May 7, 2008, New Rochelle, NY -- As the Nobel Foundation recognizes the 55th anniversary of the discovery of the structure of DNA, the newly formed Rosalind Franklin Society celebrates the contribution of the late Rosalind Franklin, whose crystallographic data made this breakthrough possible.
Although Franklin was not included in the Nobel Prize awarded to the late Francis Crick, the late Maurice Wilkins, and James Watson for solving the structure of DNA, today the importance and beauty of her work is recognized in nearly every modern molecular biology and general biology textbook. The purpose of the Rosalind Franklin Society is to foster greater recognition of the outstanding contributions made by women to the life sciences. Since the Nobel's beginning in 1901, only 12 prizes out of 419 have been given to women in the sciences (physics, chemistry, and medicine). As the Nobel Foundation rejoices in the discovery that was recognized by the 1962 prize, we hope that they will take this opportunity to appropriately acknowledge the seminal contributions of Dr. Franklin as well.
The Rosalind Franklin Society urges the Nobel Foundation to consider future recognition of more of the truly great women scientists of the 21st century.

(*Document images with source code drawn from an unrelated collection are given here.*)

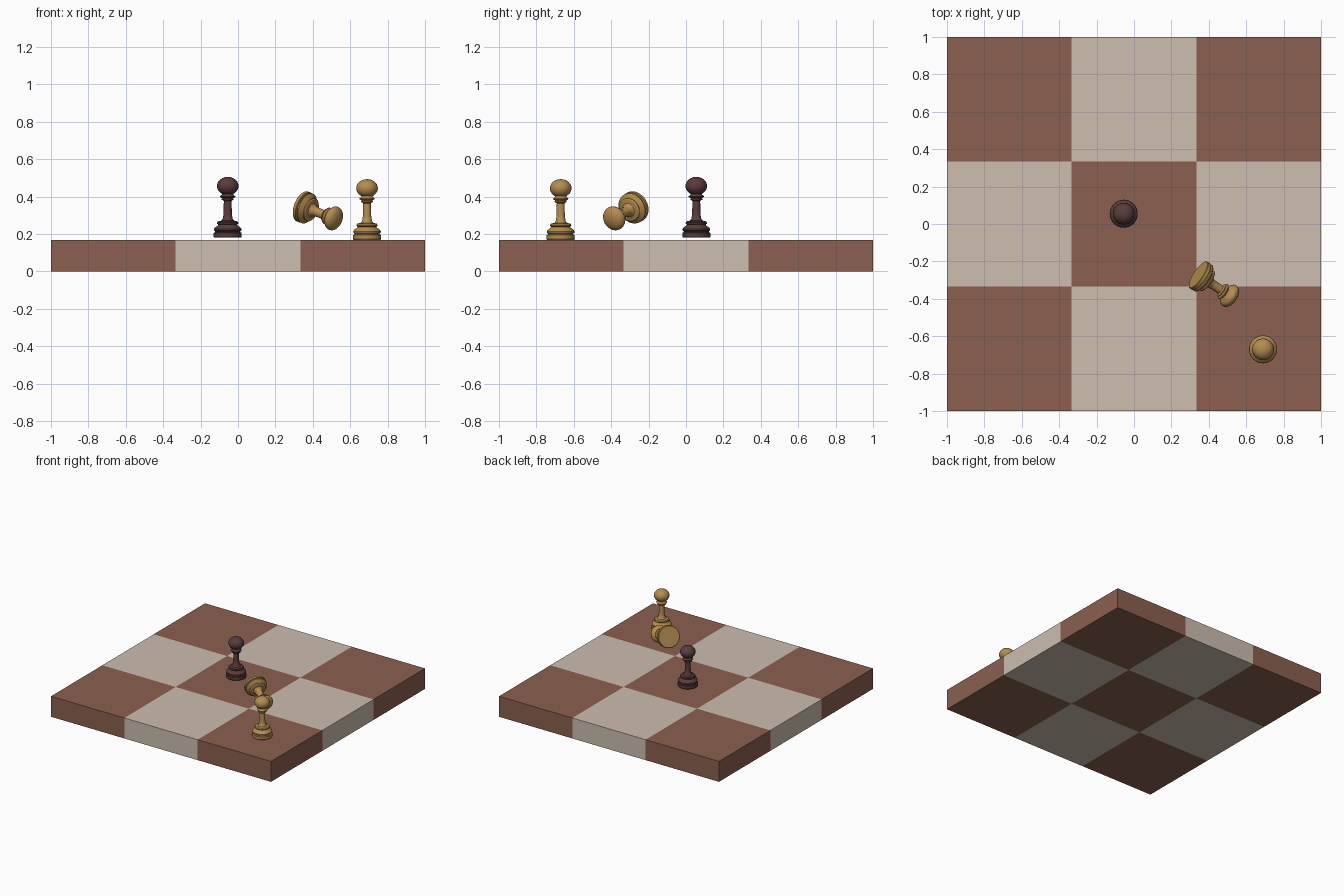
import bpy, bmesh, math
from mathutils import Vector

cube = bpy.data.objects.get("Cube")
if cube:
    bpy.data.objects.remove(cube, do_unlink=True)


def linear(c):
    c /= 255
    return c / 12.92 if c <= 0.04045 else ((c + 0.055) / 1.055) ** 2.4


def material(name, rgb):
    m = bpy.data.materials.new(name)
    m.use_nodes = True
    color = (*[linear(c) for c in rgb], 1)
    m.diffuse_color = color
    bsdf = next(n for n in m.node_tree.nodes if n.type == 'BSDF_PRINCIPLED')
    bsdf.inputs["Base Color"].default_value = color
    return m


brown = material("brown_wood", (139, 96, 80))
cream = material("cream_wood", (205, 190, 176))
gold = material("golden_wood", (180, 140, 82))
dark = material("dark_wood", (90, 60, 60))


def add_object(name, bm, mats):
    mesh = bpy.data.meshes.new(name)
    bm.to_mesh(mesh)
    bm.free()
    for m in mats:
        mesh.materials.append(m)
    obj = bpy.data.objects.new(name, mesh)
    bpy.context.collection.objects.link(obj)
    return obj


# Board: a slab cut into thirds, coloured as a checker
TOP = 0.168
bm = bmesh.new()
bmesh.ops.create_cube(bm, size=1)
for v in bm.verts:
    v.co = Vector((v.co.x * 2, v.co.y * 2, (v.co.z + 0.5) * TOP))
for axis in (Vector((1, 0, 0)), Vector((0, 1, 0))):
    for side in (-1, 1):
        bmesh.ops.bisect_plane(bm, geom=bm.verts[:] + bm.edges[:] + bm.faces[:],
                               plane_co=axis * side / 3, plane_no=axis)
for f in bm.faces:
    c = f.calc_center_median()
    column, row = (min(2, int((t + 1) * 1.5)) for t in (c.x, c.y))
    f.material_index = (column + row) % 2
add_object("board", bm, [brown, cream])

# Pawn profile: (radius, height) from the foot up, ending in a round head
PROFILE = [(0, 0), (.072, 0), (.075, .004), (.075, .026), (.067, .029), (.067, .034),
           (.073, .038), (.074, .046), (.069, .054), (.054, .064), (.050, .070),
           (.056, .074), (.057, .080), (.052, .087), (.034, .091), (.026, .102),
           (.022, .13), (.021, .195), (.025, .200), (.032, .202), (.032, .208),
           (.028, .211), (.040, .217), (.041, .221), (.032, .229), (.030, .234)]
for i in range(10):
    a = math.radians(-50 + 140 * i / 9)
    PROFILE.append((.058 * math.cos(a) if i < 9 else 0, .276 + .049 * math.sin(a)))


def pawn(name, mat, foot, axis=(0, 0, 1), scale=(1, 1, 1)):
    bm = bmesh.new()
    verts = [bm.verts.new((r, 0, z)) for r, z in PROFILE]
    edges = [bm.edges.new(pair) for pair in zip(verts, verts[1:])]
    bmesh.ops.spin(bm, geom=verts + edges, cent=(0, 0, 0), axis=(0, 0, 1),
                   angle=math.tau, steps=40, use_duplicate=False)
    bmesh.ops.remove_doubles(bm, verts=bm.verts, dist=1e-5)
    bmesh.ops.recalc_face_normals(bm, faces=bm.faces)
    obj = add_object(name, bm, [mat])
    obj.location = foot
    obj.scale = scale
    obj.rotation_euler = Vector(axis).to_track_quat('Z', 'Y').to_euler()
    bpy.ops.object.select_all(action='DESELECT')
    obj.select_set(True)
    bpy.context.view_layer.objects.active = obj
    bpy.ops.object.shade_smooth_by_angle(angle=math.radians(35))


# Two standing pawns and a toppled one, which is broader and shorter
pawn("dark_pawn", dark, (-.055, .055, .18))
pawn("standing_pawn", gold, (.69, -.67, TOP))
pawn("toppled_pawn", gold, (.343, -.271, .347), (.79, -.53, -.30), (1.14, 1.14, .77))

|Contact: Karla Shepard Rubinger|
Mary Ann Liebert, Inc./Genetic Engineering News